Voter turnout and registration rates in covered jurisdictions “now approach parity”, the court wrote, and minorities hold elected office “at unprecedented levels”. It added that discriminatory practises like literacy tests have disappeared and that blatant discrimination is rare.
Justice Ruth Bader Ginsburg blasted the majority opinion in her dissent, writing, “Hubris is a fit word for today’s demolition of the VRA.”
“In the Court’s view, the very success of [Section] 5 of the Voting Rights Act demands its dormancy… Throwing out preclearance when it has worked and is continuing to work to stop discriminatory changes is like throwing away your umbrella in a rainstorm because you are not getting wet,” she wrote.

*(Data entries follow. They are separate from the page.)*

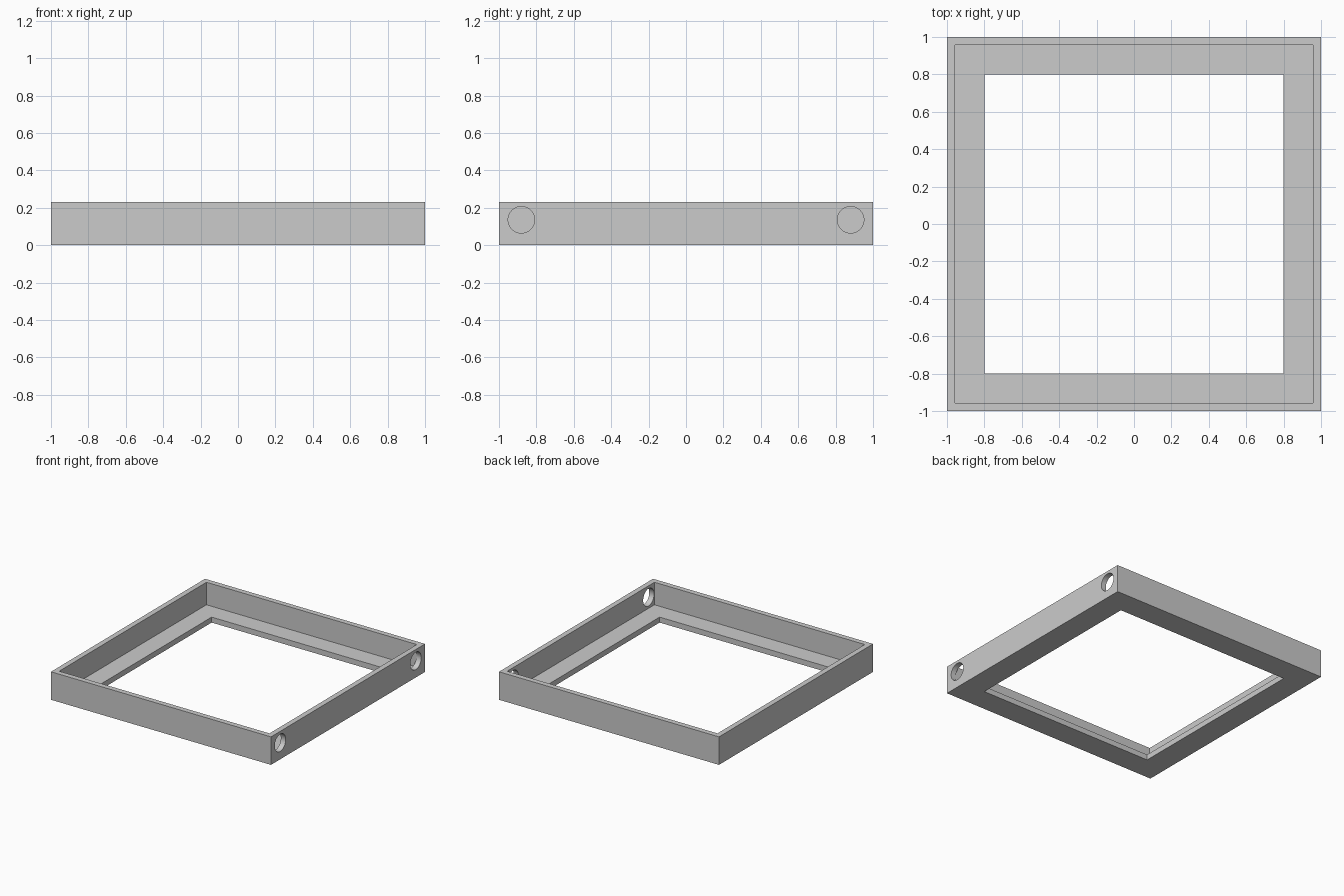
import bpy
import math

if "Cube" in bpy.data.objects:
    bpy.data.objects.remove(bpy.data.objects["Cube"])

HEIGHT, FLOOR = 0.23, 0.045
OUTER, INNER, OPENING = 1.0, 0.956, 0.8


def box(name, half, z0, z1):
    bpy.ops.mesh.primitive_cube_add(size=1, location=(0, 0, (z0 + z1) / 2))
    ob = bpy.context.object
    ob.name = name
    ob.scale = (2 * half, 2 * half, z1 - z0)
    bpy.ops.object.transform_apply(location=True, rotation=False, scale=True)
    return ob


def cut(target, cutter):
    mod = target.modifiers.new(cutter.name, 'BOOLEAN')
    mod.operation = 'DIFFERENCE'
    mod.solver = 'EXACT'
    mod.object = cutter
    bpy.context.view_layer.objects.active = target
    bpy.ops.object.modifier_apply(modifier=mod.name)
    bpy.data.objects.remove(cutter, do_unlink=True)


# Square tray: outer block, hollowed above the ledge, open through the middle
frame = box("frame", OUTER, 0, HEIGHT)
cut(frame, box("tray_recess", INNER, FLOOR, HEIGHT + 0.1))
cut(frame, box("centre_opening", OPENING, -0.1, HEIGHT))

# Two round holes through the right wall only
for y in (-0.88, 0.88):
    bpy.ops.mesh.primitive_cylinder_add(
        vertices=48, radius=0.071, depth=0.12,
        location=(0.98, y, 0.136), rotation=(0, math.pi / 2, 0))
    hole = bpy.context.object
    hole.name = "side_hole"
    cut(frame, hole)

# Smooth hole walls, crisp frame edges
bpy.ops.object.select_all(action='DESELECT')
frame.select_set(True)
bpy.context.view_layer.objects.active = frame
bpy.ops.object.shade_smooth_by_angle(angle=math.radians(30))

“The question this case presents is who decides whether, as currently operative, Section 5 remains justifiable, this Court, or a Congress charged with the obligation to enforce the post-Civil War Amendments ‘by appropriate legislation,'” she wrote.
Ginsburg noted an current, ongoing problem of a second generation of tactics designed to dilute black voting strength, including redistricting practises and a move to change some elections to at-large voting.
Ginsburg wrote that the Congressional record showed that covered jurisdictions were more likely to be the subject of prevailing discrimination complaints and that there was a procedure for covered jurisdictions to apply to be bailed out of Section 5, and for non-covered jurisdictions to be bailed in, if necessary.
Further, she argued that because Shelby County, the actual plaintiff in the case, clearly qualified for Section 5 coverage, that the court had overreached. “The Court’s opinion can hardly be described as an exemplar of restrained and moderate decisionmaking.”
“Congress approached the 2006 reauthorization of the VRA with great care and seriousness. The same cannot be said of the Court’s opinion today,” she wrote.
Fury from civil rights advocates
Voting rights and civil rights advocates are infuriated at the ruling and are scrambling to take action.
Some activists are urging Congress to enact a new Section 4 based on modern-day criteria to identify which states and other jurisdictions should require preclearance for any election-related changes
The National Association for the Advancement of Colored People (NAACP) already has a petition on its website calling on Congress to act.
Justin Levitt, associate professor of law at Loyola Law School, Los Angeles, told IPS that such a move may be more complicated and politically challenging than it sounds.
“The court… certainly left the door open. If Congress chooses to return to ‘where’ question [where preclearance should be required], it would have to articulate a set of jurisdictions and the reason for including those and not others responsive to facts on the ground,” Levitt said. “That’s really hard to do.”
“It’s like asking Congress to try to figure out and come up with…current measures for places that are most sick even though they’re taking medicine. Now we’re taking the medicine away and now Congress needs to show it needs the medicine,” he said.
Possible new criteria that have been discussed so far include a history of other voting rights litigation under other provisions of the VRA, the degree to which an electorate is racially polarised or levels of prejudice, he said.
As for the court’s disregard for Congress’s renewal of the act in 2006, “there is not a tremendous amount of consistency in the amount of deference other branches of government get,” Levitt said.
Other activists are looking for a more radical and fundamental change. Rashad Robinson, executive director of ColorofChange.org, said his organisation is pushing for a constitutional amendment guaranteeing the right to vote.
“The right to vote is not enshrined in our Constitution. There’s a host of different requirements and laws, everything from registration to ballot access, in different states,” Robinson said.
“We can continue to be on the defensive, or we can sort of advance a new framework for how elections should be run in this country, and that’s what we’re doing here,” Robinson told IPS.
“We’ve got to be more aspirational,” he said. “We’ve got to think bigger.”